## WORK INSTRUCTION
Write only the number of lines below in which "from" occurs.
════════
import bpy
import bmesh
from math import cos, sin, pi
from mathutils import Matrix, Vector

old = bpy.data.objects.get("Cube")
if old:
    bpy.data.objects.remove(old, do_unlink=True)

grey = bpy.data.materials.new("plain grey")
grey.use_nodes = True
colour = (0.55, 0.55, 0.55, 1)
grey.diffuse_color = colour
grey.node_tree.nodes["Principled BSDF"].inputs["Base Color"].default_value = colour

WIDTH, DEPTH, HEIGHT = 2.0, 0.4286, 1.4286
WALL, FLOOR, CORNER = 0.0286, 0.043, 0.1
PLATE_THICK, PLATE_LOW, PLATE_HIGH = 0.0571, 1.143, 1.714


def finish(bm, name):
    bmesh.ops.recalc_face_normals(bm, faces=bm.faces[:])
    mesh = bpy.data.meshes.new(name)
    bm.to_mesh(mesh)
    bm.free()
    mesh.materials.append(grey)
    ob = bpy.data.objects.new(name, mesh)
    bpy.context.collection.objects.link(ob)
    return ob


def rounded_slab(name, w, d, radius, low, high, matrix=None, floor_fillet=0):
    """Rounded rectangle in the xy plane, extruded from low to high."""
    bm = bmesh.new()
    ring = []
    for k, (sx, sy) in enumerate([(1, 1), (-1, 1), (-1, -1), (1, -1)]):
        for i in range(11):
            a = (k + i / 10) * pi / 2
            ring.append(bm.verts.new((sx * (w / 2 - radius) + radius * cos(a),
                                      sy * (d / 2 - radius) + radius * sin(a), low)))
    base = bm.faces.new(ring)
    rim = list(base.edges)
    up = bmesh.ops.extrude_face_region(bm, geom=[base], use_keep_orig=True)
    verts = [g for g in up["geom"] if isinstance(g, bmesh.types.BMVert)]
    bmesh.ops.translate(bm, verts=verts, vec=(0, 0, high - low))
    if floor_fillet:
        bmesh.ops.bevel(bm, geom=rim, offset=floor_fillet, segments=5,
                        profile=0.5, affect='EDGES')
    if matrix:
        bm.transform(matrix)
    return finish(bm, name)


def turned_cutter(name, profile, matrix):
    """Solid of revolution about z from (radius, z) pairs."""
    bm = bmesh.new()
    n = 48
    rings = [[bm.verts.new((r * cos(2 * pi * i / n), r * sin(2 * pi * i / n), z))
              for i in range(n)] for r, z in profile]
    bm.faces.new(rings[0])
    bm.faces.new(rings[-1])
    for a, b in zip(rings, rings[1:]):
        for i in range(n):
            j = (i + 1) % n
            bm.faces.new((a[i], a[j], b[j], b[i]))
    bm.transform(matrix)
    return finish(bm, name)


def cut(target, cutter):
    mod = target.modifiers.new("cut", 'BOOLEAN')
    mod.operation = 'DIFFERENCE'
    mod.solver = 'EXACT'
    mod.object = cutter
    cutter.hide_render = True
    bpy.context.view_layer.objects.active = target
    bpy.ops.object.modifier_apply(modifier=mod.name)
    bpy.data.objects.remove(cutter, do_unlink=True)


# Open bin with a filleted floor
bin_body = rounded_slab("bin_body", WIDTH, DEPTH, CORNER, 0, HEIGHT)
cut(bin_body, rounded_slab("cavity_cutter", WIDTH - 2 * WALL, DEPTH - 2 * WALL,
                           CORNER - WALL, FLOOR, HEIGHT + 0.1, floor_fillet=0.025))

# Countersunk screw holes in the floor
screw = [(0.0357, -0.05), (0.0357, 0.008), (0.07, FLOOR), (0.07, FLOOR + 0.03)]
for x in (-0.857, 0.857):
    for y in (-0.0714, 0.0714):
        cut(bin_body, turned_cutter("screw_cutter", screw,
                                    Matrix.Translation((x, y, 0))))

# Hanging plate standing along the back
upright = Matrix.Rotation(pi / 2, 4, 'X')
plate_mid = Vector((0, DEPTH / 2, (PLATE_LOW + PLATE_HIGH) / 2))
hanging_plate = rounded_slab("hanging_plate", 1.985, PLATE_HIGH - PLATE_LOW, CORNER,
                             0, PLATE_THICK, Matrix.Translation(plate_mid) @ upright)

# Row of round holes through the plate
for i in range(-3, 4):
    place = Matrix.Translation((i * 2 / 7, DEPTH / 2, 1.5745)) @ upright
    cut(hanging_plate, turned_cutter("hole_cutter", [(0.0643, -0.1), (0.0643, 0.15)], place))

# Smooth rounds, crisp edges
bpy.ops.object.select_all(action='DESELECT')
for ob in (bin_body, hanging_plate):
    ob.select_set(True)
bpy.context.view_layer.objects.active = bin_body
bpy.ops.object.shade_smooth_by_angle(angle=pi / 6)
════════
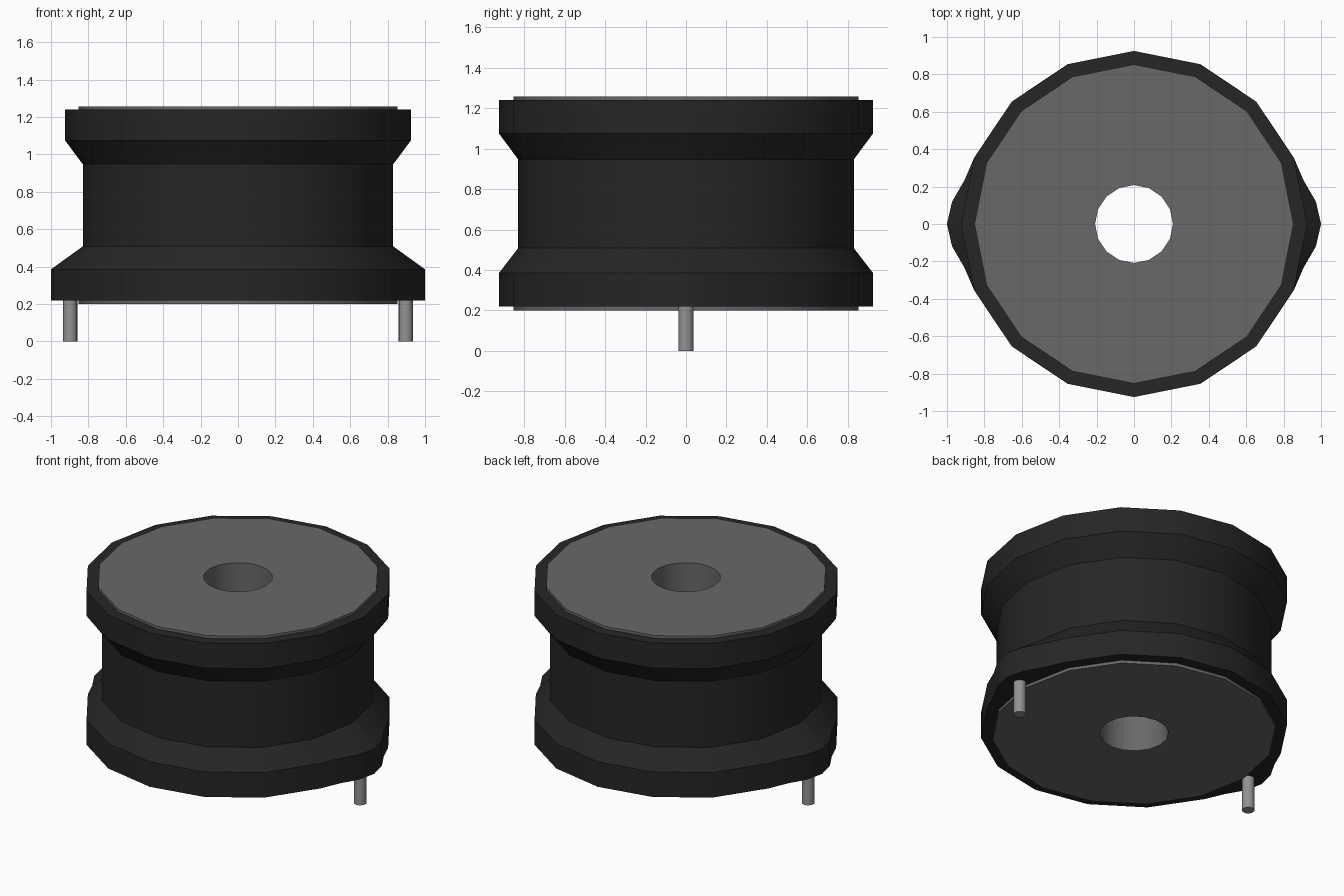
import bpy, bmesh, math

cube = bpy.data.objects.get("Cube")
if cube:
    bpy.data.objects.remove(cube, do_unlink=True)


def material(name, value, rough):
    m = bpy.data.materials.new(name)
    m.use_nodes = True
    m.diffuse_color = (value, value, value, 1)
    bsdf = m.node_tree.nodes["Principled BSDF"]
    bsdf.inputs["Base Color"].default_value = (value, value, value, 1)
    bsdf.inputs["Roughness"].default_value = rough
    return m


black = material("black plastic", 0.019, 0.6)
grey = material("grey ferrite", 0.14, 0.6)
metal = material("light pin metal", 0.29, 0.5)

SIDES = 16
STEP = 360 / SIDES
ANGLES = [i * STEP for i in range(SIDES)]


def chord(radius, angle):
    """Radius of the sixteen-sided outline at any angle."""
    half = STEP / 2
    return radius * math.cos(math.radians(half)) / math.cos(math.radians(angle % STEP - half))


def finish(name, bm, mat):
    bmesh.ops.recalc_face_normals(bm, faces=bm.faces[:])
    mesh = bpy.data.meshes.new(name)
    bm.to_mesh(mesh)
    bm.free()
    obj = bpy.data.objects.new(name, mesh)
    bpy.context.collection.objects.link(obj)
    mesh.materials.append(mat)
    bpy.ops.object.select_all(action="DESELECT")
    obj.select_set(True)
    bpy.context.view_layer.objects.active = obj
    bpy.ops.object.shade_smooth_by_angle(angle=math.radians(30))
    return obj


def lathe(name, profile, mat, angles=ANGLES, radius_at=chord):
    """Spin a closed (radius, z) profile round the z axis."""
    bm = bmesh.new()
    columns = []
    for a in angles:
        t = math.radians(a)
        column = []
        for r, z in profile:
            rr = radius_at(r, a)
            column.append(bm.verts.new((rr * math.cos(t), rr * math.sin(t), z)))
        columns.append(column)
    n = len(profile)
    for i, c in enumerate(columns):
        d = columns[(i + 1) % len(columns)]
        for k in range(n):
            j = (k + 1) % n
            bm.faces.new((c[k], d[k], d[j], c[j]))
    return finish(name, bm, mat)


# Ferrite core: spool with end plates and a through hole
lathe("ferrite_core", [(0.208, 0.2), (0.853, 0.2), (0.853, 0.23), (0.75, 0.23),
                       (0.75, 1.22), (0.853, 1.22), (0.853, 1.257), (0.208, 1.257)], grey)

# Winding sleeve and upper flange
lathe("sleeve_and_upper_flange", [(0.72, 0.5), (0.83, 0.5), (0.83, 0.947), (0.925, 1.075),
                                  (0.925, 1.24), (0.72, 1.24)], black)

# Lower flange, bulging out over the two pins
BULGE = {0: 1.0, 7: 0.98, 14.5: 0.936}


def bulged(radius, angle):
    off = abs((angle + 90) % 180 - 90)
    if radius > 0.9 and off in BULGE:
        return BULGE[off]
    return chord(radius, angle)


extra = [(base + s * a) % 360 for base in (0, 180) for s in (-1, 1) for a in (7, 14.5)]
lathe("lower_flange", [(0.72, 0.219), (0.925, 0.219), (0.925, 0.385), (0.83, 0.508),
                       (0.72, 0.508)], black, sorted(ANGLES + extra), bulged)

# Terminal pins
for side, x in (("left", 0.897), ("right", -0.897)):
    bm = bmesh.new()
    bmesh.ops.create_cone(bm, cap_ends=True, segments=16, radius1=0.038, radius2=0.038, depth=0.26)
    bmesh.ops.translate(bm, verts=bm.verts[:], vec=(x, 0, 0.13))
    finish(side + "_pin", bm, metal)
════════
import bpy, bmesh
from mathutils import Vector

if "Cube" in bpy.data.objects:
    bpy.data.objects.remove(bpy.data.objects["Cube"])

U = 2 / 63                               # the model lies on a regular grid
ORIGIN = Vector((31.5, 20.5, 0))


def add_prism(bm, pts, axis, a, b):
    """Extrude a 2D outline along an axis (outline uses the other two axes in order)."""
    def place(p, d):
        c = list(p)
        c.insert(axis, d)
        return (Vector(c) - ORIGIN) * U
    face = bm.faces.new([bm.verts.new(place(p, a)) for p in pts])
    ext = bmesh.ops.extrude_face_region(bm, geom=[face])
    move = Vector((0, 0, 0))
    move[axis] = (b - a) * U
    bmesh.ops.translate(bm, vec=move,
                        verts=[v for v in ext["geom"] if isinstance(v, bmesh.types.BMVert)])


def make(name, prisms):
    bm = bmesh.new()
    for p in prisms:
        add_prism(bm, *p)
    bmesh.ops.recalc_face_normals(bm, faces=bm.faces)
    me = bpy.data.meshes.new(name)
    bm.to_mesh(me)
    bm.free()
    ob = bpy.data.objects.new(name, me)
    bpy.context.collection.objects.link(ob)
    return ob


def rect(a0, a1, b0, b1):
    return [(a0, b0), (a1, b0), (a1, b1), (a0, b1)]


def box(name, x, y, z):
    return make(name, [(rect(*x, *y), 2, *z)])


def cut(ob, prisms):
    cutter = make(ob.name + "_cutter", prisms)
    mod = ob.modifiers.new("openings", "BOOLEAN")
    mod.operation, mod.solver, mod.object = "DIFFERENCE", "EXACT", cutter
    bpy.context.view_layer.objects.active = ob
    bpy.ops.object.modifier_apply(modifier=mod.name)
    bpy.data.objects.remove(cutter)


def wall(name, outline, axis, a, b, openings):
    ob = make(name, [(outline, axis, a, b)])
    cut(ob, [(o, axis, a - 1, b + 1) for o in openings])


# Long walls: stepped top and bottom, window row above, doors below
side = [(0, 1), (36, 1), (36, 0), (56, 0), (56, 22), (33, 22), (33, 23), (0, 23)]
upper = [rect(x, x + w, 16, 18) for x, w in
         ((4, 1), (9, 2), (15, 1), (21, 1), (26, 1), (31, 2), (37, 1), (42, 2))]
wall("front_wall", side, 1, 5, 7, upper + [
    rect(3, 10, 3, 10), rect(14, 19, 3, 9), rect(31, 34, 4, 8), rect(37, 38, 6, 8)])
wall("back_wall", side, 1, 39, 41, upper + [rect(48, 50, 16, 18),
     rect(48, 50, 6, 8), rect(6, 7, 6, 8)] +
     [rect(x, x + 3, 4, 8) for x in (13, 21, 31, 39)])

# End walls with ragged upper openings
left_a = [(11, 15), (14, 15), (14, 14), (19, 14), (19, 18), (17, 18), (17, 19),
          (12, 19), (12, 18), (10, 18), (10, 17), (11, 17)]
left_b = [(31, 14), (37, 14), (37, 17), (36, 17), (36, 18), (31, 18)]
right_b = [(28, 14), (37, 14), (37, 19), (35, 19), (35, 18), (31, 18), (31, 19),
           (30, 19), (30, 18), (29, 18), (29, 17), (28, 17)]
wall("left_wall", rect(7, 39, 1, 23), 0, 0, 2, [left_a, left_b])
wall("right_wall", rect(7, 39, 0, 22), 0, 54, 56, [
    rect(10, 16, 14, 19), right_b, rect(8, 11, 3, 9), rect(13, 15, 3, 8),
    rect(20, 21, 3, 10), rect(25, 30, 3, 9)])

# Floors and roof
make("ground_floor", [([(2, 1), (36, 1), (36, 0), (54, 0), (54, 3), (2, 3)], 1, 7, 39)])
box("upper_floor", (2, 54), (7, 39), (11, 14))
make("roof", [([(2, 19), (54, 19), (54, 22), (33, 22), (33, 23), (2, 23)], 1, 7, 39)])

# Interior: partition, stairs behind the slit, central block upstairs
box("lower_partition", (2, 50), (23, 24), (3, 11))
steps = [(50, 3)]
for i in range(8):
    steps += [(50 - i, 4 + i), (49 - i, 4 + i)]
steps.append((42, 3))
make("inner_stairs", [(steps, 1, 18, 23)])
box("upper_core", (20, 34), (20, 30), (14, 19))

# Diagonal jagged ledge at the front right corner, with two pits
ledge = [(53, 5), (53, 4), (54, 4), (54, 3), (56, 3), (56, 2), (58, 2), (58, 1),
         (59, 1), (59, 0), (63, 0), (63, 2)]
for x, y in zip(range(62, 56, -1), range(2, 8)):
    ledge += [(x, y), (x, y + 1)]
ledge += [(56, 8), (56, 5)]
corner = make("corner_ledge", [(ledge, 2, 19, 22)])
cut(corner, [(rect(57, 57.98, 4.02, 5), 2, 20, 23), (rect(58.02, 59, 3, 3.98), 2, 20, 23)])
════════
## SOLUTION TO THIS PROBLEM
5